In the last post we examined merit, as understood in Catholic theology. In this post we need to examine a related issue. When I discuss the idea of merit with Protestants, I am often confronted with the same question.
“If good works are necessary for salvation, then how many good works do we have to do to obtain salvation?”
The first few times I was presented with this question as a teenager, I didn’t know how to respond. Catholics often don’t think in the same terms as Protestants. It never occurred to me, for instance, to think of good works in a quantitative sense. I never wondered how many good works must be performed to obtain salvation. Instead, I always focused on the quality of the works. So now I wondered, “What really matters when it comes to good works? Is God concerned with quality, quantity, or both?”
God is concerned with both the quantity and quality of our works; but He isn’t equally concerned with both. The quality of our works is more important than the quantity.

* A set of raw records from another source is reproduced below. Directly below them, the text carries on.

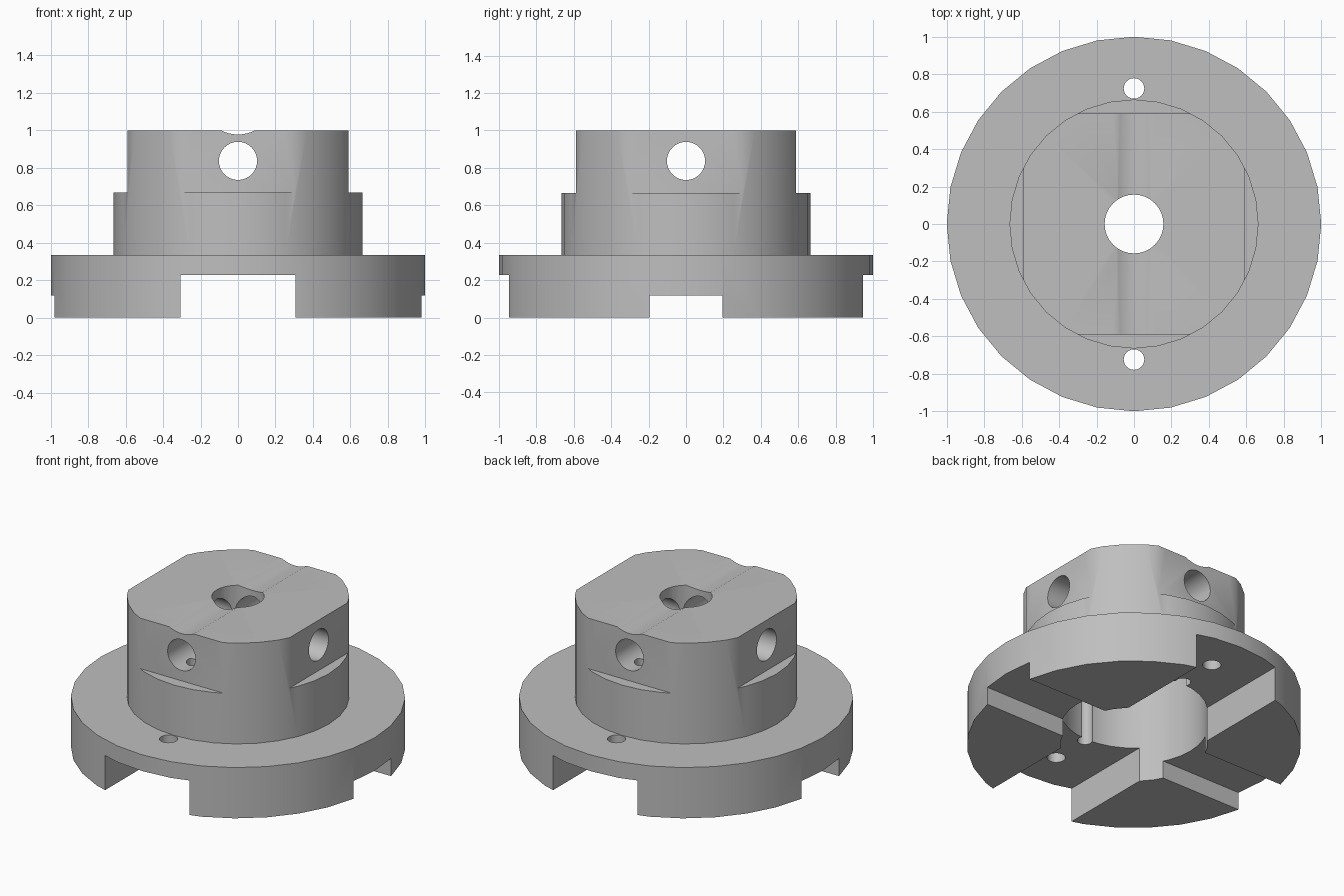
import bpy, bmesh, math
from mathutils import Matrix

if "Cube" in bpy.data.objects:
    bpy.data.objects.remove(bpy.data.objects["Cube"], do_unlink=True)

metal = bpy.data.materials.new("grey metal")
metal.use_nodes = True
colour = (0.52, 0.52, 0.52, 1)
metal.diffuse_color = colour
metal.node_tree.nodes["Principled BSDF"].inputs["Base Color"].default_value = colour


def add_object(name, bm):
    bmesh.ops.recalc_face_normals(bm, faces=bm.faces)
    mesh = bpy.data.meshes.new(name)
    bm.to_mesh(mesh)
    bm.free()
    mesh.materials.append(metal)
    obj = bpy.data.objects.new(name, mesh)
    bpy.context.collection.objects.link(obj)
    return obj


def lathe(name, profile, sides):
    """Closed ring solid from (radius, z) points turned about z."""
    bm = bmesh.new()
    rings = []
    for i in range(sides):
        a = math.tau * i / sides
        rings.append([bm.verts.new((r * math.cos(a), r * math.sin(a), z)) for r, z in profile])
    n = len(profile)
    for i in range(sides):
        a, b = rings[i], rings[(i + 1) % sides]
        for j in range(n):
            k = (j + 1) % n
            bm.faces.new((a[j], b[j], b[k], a[k]))
    return add_object(name, bm)


def box(name, low, high):
    bm = bmesh.new()
    size = [h - l for l, h in zip(low, high)]
    centre = [(h + l) / 2 for l, h in zip(low, high)]
    bmesh.ops.create_cube(bm, size=1, matrix=Matrix.Translation(centre) @ Matrix.Diagonal((*size, 1)))
    return add_object(name, bm)


def rod(name, centre, radius, length, axis="Z", sides=32):
    turn = {"X": Matrix.Rotation(math.pi / 2, 4, "Y"),
            "Y": Matrix.Rotation(math.pi / 2, 4, "X"),
            "Z": Matrix.Identity(4)}[axis]
    bm = bmesh.new()
    bmesh.ops.create_cone(bm, cap_ends=True, segments=sides, radius1=radius, radius2=radius,
                          depth=length, matrix=Matrix.Translation(centre) @ turn)
    return add_object(name, bm)


# Flange and hub, with a wide bore below and a narrow one above
body = lathe("flanged_hub", [(1, 0), (1, 0.335), (0.665, 0.335), (0.665, 1),
                             (0.157, 1), (0.157, 0.667), (0.44, 0.667), (0.44, 0)], 32)

# Crossed slots in the underside
cutters = [box("wide_slot", (-0.307, -1.2, -0.2), (0.307, 1.2, 0.228)),
           box("narrow_slot", (-1.2, -0.196, -0.2), (1.2, 0.196, 0.117))]

# Four flats around the top of the hub
for s in (-1, 1):
    near, far = sorted((s * 0.589, s * 1.1))
    cutters.append(box("side_flat", (near, -0.9, 0.667), (far, 0.9, 1.2)))
    cutters.append(box("end_flat", (-0.9, near, 0.667), (0.9, far, 1.2)))

# Cross holes through the hub and a shallow groove over its top
cutters.append(rod("cross_hole_x", (0, 0, 0.837), 0.102, 2, "X"))
cutters.append(rod("cross_hole_y", (0, 0, 0.837), 0.102, 2, "Y"))
cutters.append(rod("top_groove", (0, 0, 1.173), 0.195, 2, "Y", 48))

# Flange holes, and upright channels in the bore wall
for s in (-1, 1):
    cutters.append(rod("flange_hole", (0, s * 0.724, 0.25), 0.055, 0.4, sides=24))
    cutters.append(rod("bore_channel", (0, s * 0.457, 0.47), 0.046, 0.72, sides=24))

for cutter in cutters:
    cut = body.modifiers.new(cutter.name, "BOOLEAN")
    cut.operation = "DIFFERENCE"
    cut.solver = "EXACT"
    cut.object = cutter
    cutter.hide_render = True

# Apply the cuts and drop the cutters
bpy.context.view_layer.update()
bpy.ops.object.select_all(action="DESELECT")
bpy.context.view_layer.objects.active = body
body.select_set(True)
for name in [m.name for m in body.modifiers]:
    bpy.ops.object.modifier_apply(modifier=name)
for cutter in cutters:
    bpy.data.objects.remove(cutter, do_unlink=True)
bpy.ops.object.shade_smooth_by_angle(angle=math.radians(30))
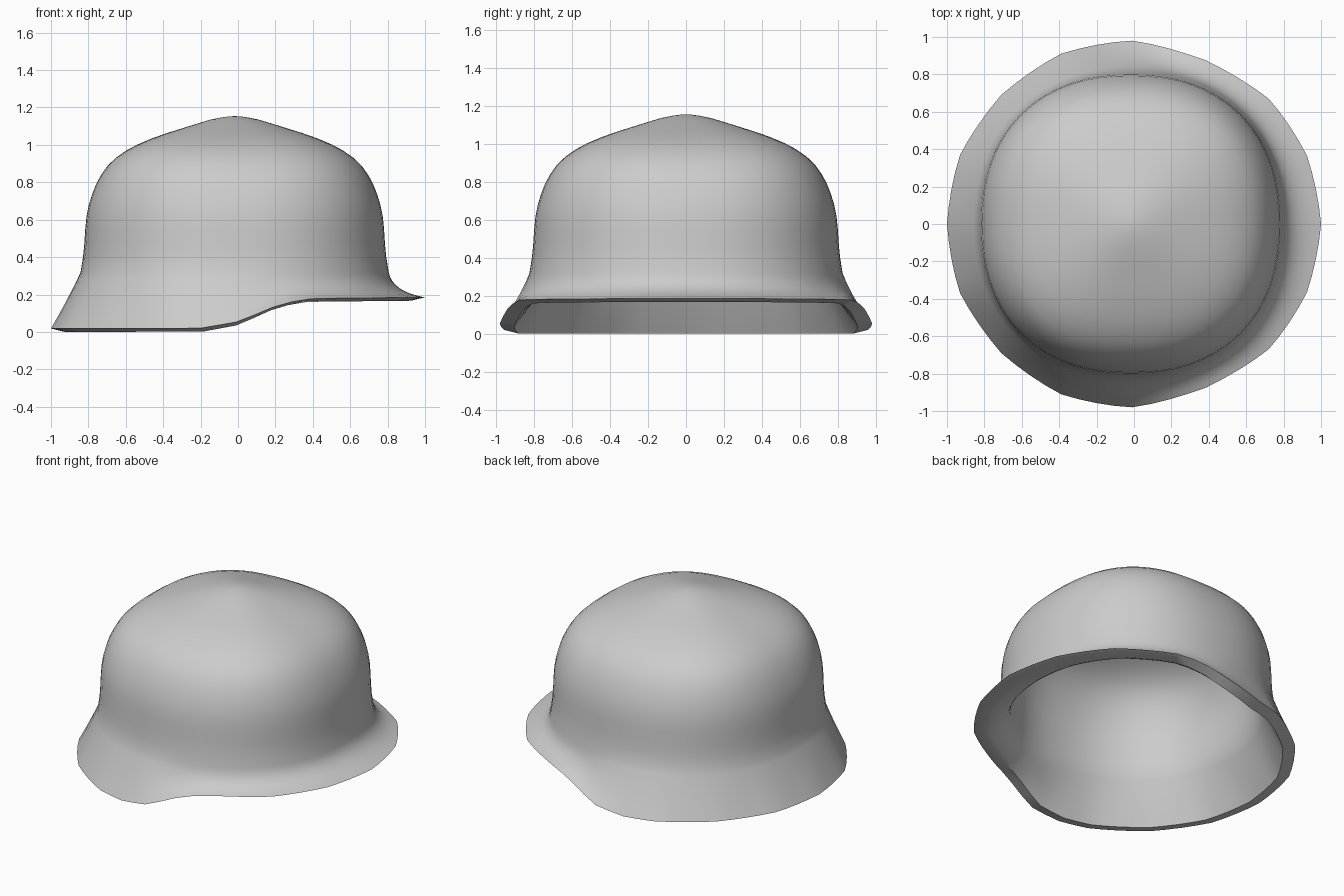
import bpy, bmesh, math

if "Cube" in bpy.data.objects:
    bpy.data.objects.remove(bpy.data.objects["Cube"])

SEG = 64
CX = -0.018            # the crown sits slightly behind centre

# Crown profile: (half width, height, squareness), from near the apex down to the flare
CROWN = [(0.035, 1.154, 2.0), (0.07, 1.149, 2.05), (0.13, 1.137, 2.15), (0.20, 1.116, 2.3),
         (0.28, 1.091, 2.45), (0.36, 1.066, 2.55), (0.44, 1.038, 2.6), (0.52, 1.004, 2.6),
         (0.58, 0.972, 2.55), (0.635, 0.933, 2.5), (0.68, 0.890, 2.45), (0.715, 0.840, 2.4),
         (0.742, 0.790, 2.36), (0.763, 0.735, 2.33), (0.78, 0.68, 2.3), (0.792, 0.62, 2.27),
         (0.799, 0.55, 2.25), (0.804, 0.47, 2.23), (0.811, 0.40, 2.21), (0.824, 0.32, 2.2)]
# Half of the rim outline seen from above, and the rim height along x
RIM = [(1.0, 0), (0.925, 0.365), (0.72, 0.67), (0.385, 0.875), (-0.01, 0.98),
       (-0.39, 0.91), (-0.71, 0.69), (-0.93, 0.37), (-1.0, 0)]
RIM_Z = [(-1.1, 0.02), (-0.2, 0.022), (0.0, 0.057), (0.1, 0.098), (0.2, 0.14),
         (0.3, 0.166), (0.4, 0.181), (1.1, 0.188)]


def lerp(a, b, t):
    return a + (b - a) * t


def rim_height(x):
    for (x0, z0), (x1, z1) in zip(RIM_Z, RIM_Z[1:]):
        if x <= x1:
            return lerp(z0, z1, (x - x0) / (x1 - x0))
    return RIM_Z[-1][1]


LOOP = RIM + [(x, -y) for x, y in RIM[-2:0:-1]]


def rim_point(i):
    """Rim outline with softly rounded facets (half straight, half spline)."""
    u = i / SEG * len(LOOP)
    k = int(u)
    t = u - k
    p = [LOOP[(k + d) % len(LOOP)] for d in (-1, 0, 1, 2)]
    out = []
    for a, b, c, d in zip(*p):
        curve = b + 0.5 * t * (c - a + t * (2 * a - 5 * b + 4 * c - d + t * (3 * (b - c) + d - a)))
        out.append(lerp(lerp(b, c, t), curve, 0.6))
    return out[0], out[1], rim_height(out[0])


def crown_point(i, r, z, n):
    """Rounded-square cross section."""
    a = 2 * math.pi * i / SEG
    c, s = math.cos(a), math.sin(a)
    q = r / (abs(c) ** n + abs(s) ** n) ** (1 / n)
    return CX + q * c, q * s, z


def flare_point(i, t):
    """Curve from the crown base to the rim: straight at the back, flat at the front."""
    b, e = crown_point(i, *CROWN[-1]), rim_point(i)
    w = (e[2] - 0.02) / 0.168
    fr, fz = lerp(0.4, 0.1, w), lerp(0.45, 0.77, w)
    m = (lerp(b[0], e[0], fr), lerp(b[1], e[1], fr), lerp(b[2], e[2], fz))
    return tuple((1 - t) ** 2 * p + 2 * t * (1 - t) * q + t * t * r for p, q, r in zip(b, m, e))


def inward(p):
    """Matching point on the inner side of the flare."""
    d = math.hypot(p[0], p[1])
    k = (d - 0.075) / d
    return p[0] * k, p[1] * k, p[2] - 0.018


# Outer shell rings, then inner shell rings back up
flare = [k / 8 for k in range(1, 9)]
rings = [[crown_point(i, *c) for i in range(SEG)] for c in CROWN]
rings += [[flare_point(i, t) for i in range(SEG)] for t in flare]
rings += [[inward(flare_point(i, t)) for i in range(SEG)] for t in reversed(flare)]
rings += [[crown_point(i, r * 0.91, 0.302 + (z - 0.32) * 0.93, n) for i in range(SEG)]
          for r, z, n in reversed(CROWN)]
base = min(p[2] for ring in rings for p in ring)

bm = bmesh.new()
vs = [[bm.verts.new((x, y, z - base)) for x, y, z in ring] for ring in rings]
for a, b in zip(vs, vs[1:]):
    for i in range(SEG):
        j = (i + 1) % SEG
        bm.faces.new((a[i], b[i], b[j], a[j]))
for ring, z in ((vs[0], 1.156), (vs[-1], 0.302 + 0.836 * 0.93)):
    tip = bm.verts.new((CX, 0, z - base))
    for i in range(SEG):
        bm.faces.new((tip, ring[i], ring[(i + 1) % SEG]))
bmesh.ops.recalc_face_normals(bm, faces=bm.faces)
mesh = bpy.data.meshes.new("helmet_shell")
bm.to_mesh(mesh)
bm.free()

grey = bpy.data.materials.new("plain grey")
grey.diffuse_color = (0.6, 0.6, 0.6, 1)
grey.use_nodes = True
grey.node_tree.nodes["Principled BSDF"].inputs["Base Color"].default_value = grey.diffuse_color
mesh.materials.append(grey)
helmet = bpy.data.objects.new("helmet_shell", mesh)
bpy.context.collection.objects.link(helmet)
bpy.context.view_layer.objects.active = helmet
helmet.select_set(True)
bpy.ops.object.shade_smooth_by_angle(angle=math.radians(35))
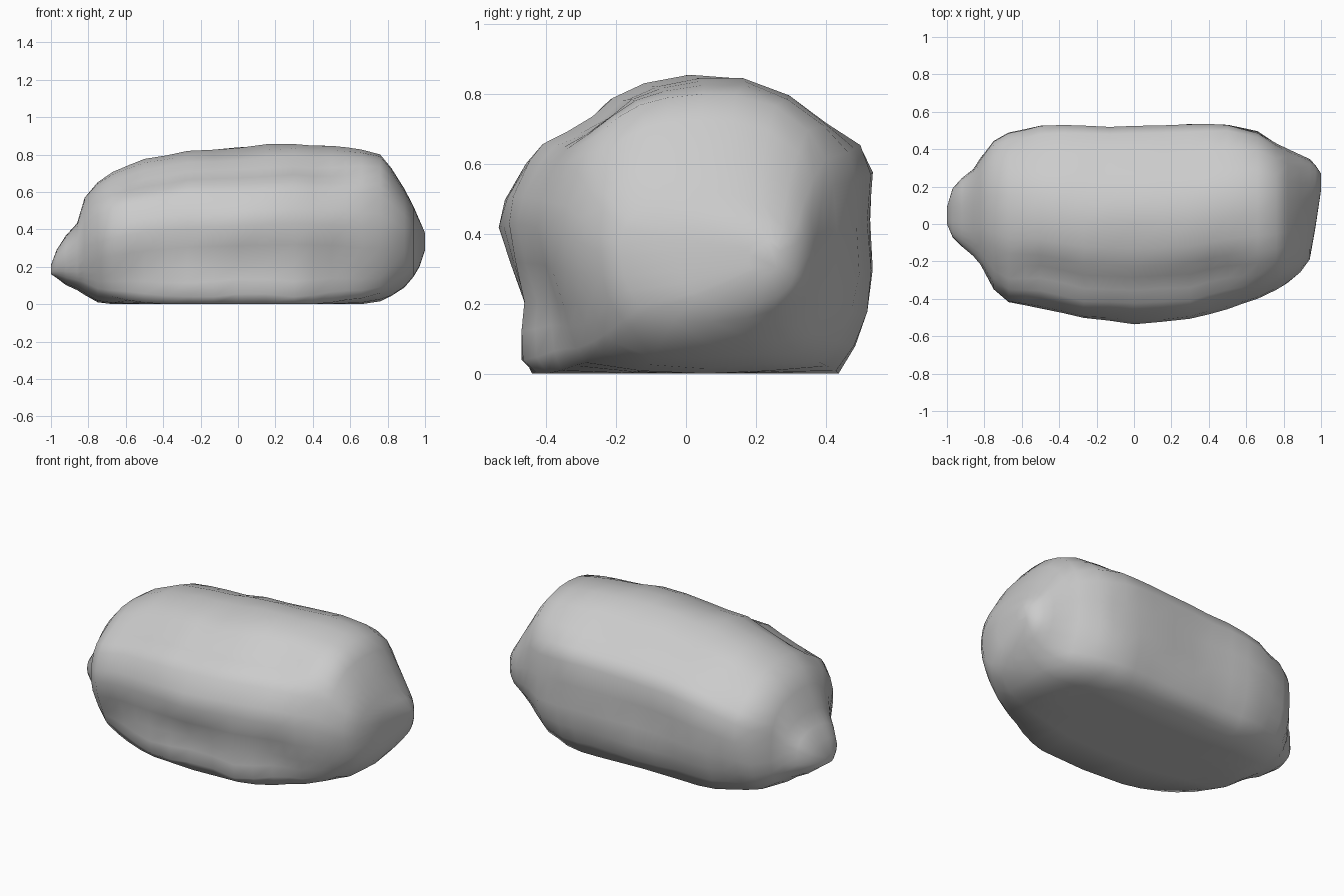
import bpy, bmesh, math
from mathutils import Vector, noise

# Stations along the boulder: x, y min, y max, z min, z max
STATIONS = [
    (-1.0, 0.00, 0.09, 0.16, 0.21), (-0.97, -0.07, 0.19, 0.14, 0.29),
    (-0.92, -0.13, 0.24, 0.11, 0.37), (-0.86, -0.18, 0.29, 0.08, 0.44),
    (-0.82, -0.22, 0.36, 0.05, 0.57), (-0.75, -0.34, 0.45, 0.01, 0.645),
    (-0.67, -0.41, 0.49, 0.0, 0.70), (-0.50, -0.445, 0.52, 0.0, 0.77),
    (-0.27, -0.51, 0.52, 0.0, 0.815), (0.0, -0.53, 0.52, 0.0, 0.835),
    (0.30, -0.515, 0.535, 0.0, 0.857), (0.50, -0.45, 0.53, 0.0, 0.845),
    (0.66, -0.39, 0.495, 0.0, 0.82), (0.76, -0.34, 0.43, 0.015, 0.795),
    (0.82, -0.305, 0.395, 0.04, 0.72), (0.89, -0.25, 0.36, 0.09, 0.61),
    (0.94, -0.19, 0.335, 0.15, 0.51), (0.97, -0.02, 0.315, 0.20, 0.45),
    (1.0, 0.18, 0.27, 0.29, 0.38),
]

# Cross-section of the middle, y and z, with flat base and sloping shoulders
PROFILE = [
    (-0.44, 0), (-0.47, 0.05), (-0.475, 0.13), (-0.47, 0.21), (-0.50, 0.32),
    (-0.53, 0.43), (-0.515, 0.51), (-0.46, 0.61), (-0.42, 0.655), (-0.35, 0.69),
    (-0.28, 0.735), (-0.22, 0.79), (-0.13, 0.83), (0.0, 0.857), (0.13, 0.85),
    (0.27, 0.80), (0.38, 0.72), (0.49, 0.66), (0.53, 0.58), (0.52, 0.44),
    (0.525, 0.30), (0.515, 0.18), (0.48, 0.08), (0.43, 0), (0.22, 0), (0, 0), (-0.22, 0),
]


def section_point(p, round_amount):
    """Unit-square section point, blended toward a rounded box."""
    u, v = p[0] / 0.53, 2 * p[1] / 0.857 - 1
    r = (abs(u) ** 2.6 + abs(v) ** 2.6) ** (-1 / 2.6)
    t = round_amount
    return u + (u * r - u) * t, v + (v * r - v) * t


def at(x):
    """Interpolate the station table."""
    for a, b in zip(STATIONS, STATIONS[1:]):
        if x <= b[0]:
            f = (x - a[0]) / (b[0] - a[0])
            return [p + (q - p) * f for p, q in zip(a, b)]
    return STATIONS[-1]


# Loft the sections into one closed boulder
xs = sorted({s[0] for s in STATIONS} | {-0.58, -0.38, -0.13, 0.15, 0.4, 0.58})
bm = bmesh.new()
rings = []
for x in xs:
    _, y0, y1, z0, z1 = at(x)
    t = min(1, max(0, (abs(x) - 0.45) / 0.4))
    ring = []
    for p in PROFILE:
        u, v = section_point(p, t)
        co = Vector((x, (y0 + y1) / 2 + u * (y1 - y0) / 2,
                     (z0 + z1) / 2 + v * (z1 - z0) / 2))
        # Gentle uneven weathering away from the ends and the base
        if abs(x) < 0.95 and co.z > 0.03:
            n = noise.noise(co * 3.5) * 0.022
            co += Vector((0, u * n, v * n))
        co.z = max(co.z, 0)
        ring.append(bm.verts.new(co))
    rings.append(ring)
n = len(PROFILE)
for a, b in zip(rings, rings[1:]):
    for i in range(n):
        j = (i + 1) % n
        bm.faces.new((a[i], a[j], b[j], b[i]))
for ring in (rings[0], rings[-1]):
    bm.faces.new(ring)
bmesh.ops.recalc_face_normals(bm, faces=bm.faces)
mesh = bpy.data.meshes.new("boulder")
bm.to_mesh(mesh)
bm.free()
for poly in mesh.polygons:
    poly.use_smooth = True
boulder = bpy.data.objects.new("boulder", mesh)
bpy.context.collection.objects.link(boulder)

God places us all here for a limited period of time. We have until the moment of death to make our choice for God or against Him. Once we’re dead our decision has been made. So it behooves us to perform as many good works as we can during life. The more good works we perform the holier we become. We also are able to earn more graces and indulgences for others on Earth, or for the souls in Purgatory. We also should perform as many good works as possible so that we might spend less time in Purgatory (should such be required of us).
But what about those who perform many good works during life, but they have no faith? What about those who perform many good works, but they do so with a less than pleasant demeanor? What about those who live very sinful lives, only to repent at the moment of death?
I make no attempt to judge anyone. Judgement is a right that belongs to God alone. Only God can read the heart. No matter how sinful our lives have been, God is always willing to forgive. But we also know that certain sins, should we die with their guilt on our soul, will condemn us to Hell. Atheism, if not repented of before death, is such a sin.
The Catholic Church teaches (and has always taught) that no unrepentant atheist may enter Heaven. Yet, we can not adequately judge which atheist dies unrepentant. Only God could ever know that. So we make no decision about individuals. We simply point out that unrepentant atheists can not enter Heaven.
If, however, at the moment of death, an atheist should sincerely repent, he will be welcomed to Heaven. He will probably, however, have to at least pass through the flames of Purgatory. Any other person who sincerely repents of mortal sin before death will also be admitted to Heaven…eventually.
There are many people who perform many good works during life, but they do so only grudgingly. In such cases the person may be admitted to Heaven-provided they died with sanctifying grace on their soul-, but they will have to spend some time in Purgatory. Here a Protestant may ask us, “Why would a Christian who committed no serious sins during life, and who obviously died with the love of Christ on his soul, have to go to Purgatory? Might not the number of good works be sufficient to allow the soul immediate entrance into Heaven? After all, he performed a significant number of good works.”
It is well and good that such a person performed a large quantity of good works; but one can not deny that the individual in question had not the proper disposition. They performed the works only grudgingly, or half-heartedly. They did the good works out of a sense of duty, instead of performing the works out of a sense of love for God, and their fellow man. This certainly would require a stop in Purgatory, though it would prevent damnation.
As for those who repent at death after living a life full of serious sins, one must entrust such a person to God. One might question the sincerity of a great sinner who only repents at the moment of death, but history is replete with such examples. This is a dangerous and foolish practice, but again, we can not judge the heart. As death approaches even the most hardened sinner can become frightened at his impending judgement.
Actually, Scripture is not silent on this point. There is an example of a “deathbed repentance”. In Luke 23:39-43 we see one of the criminals crucified with Jesus mock Our Lord. The other criminal rebukes the first and begs Jesus’ forgiveness. Does Jesus say to him, “Sorry, dude, but you lived a sinful life. No way I let you into Heaven! You can’t just repent at the last minute. That’s not how it works!”
No, Our Lord is far more merciful than that. He sees the second criminal’s sincerity, and accepts His repentance. In fact, Jesus promises the criminal He will enter Heaven that very day!
Basically, it benefits us to perform as many good works as we can during life. A “deathbed repentance” (if it is sincere) might allow us to avoid Hell, but we run the risk of spending quite a lengthy amount of time in Purgatory. Good works performed out of a sense of duty, and not out of love; or good works performed with a poor disposition might help us obtain salvation. Yet again, however, we might also spend some time in Purgatory. So we see that, while the quantity of good works is important, the quality of those works is far more important.
In any case, should one die a hardened, unrepentant sinner, or should one perform a number of good works, but die an unrepentant atheist; such a person has reason to fear for his salvation. We must follow the truth-as God has given the ability and grace to understand it-to the best if our ability. Atheism denies our innate knowledge of something greater than ourselves, or what we can detect with our senses. Such a one who dies in this denial has much to fear. So let us believe and live the truth as God has given us grace to do so. Then we can respond as Paul did in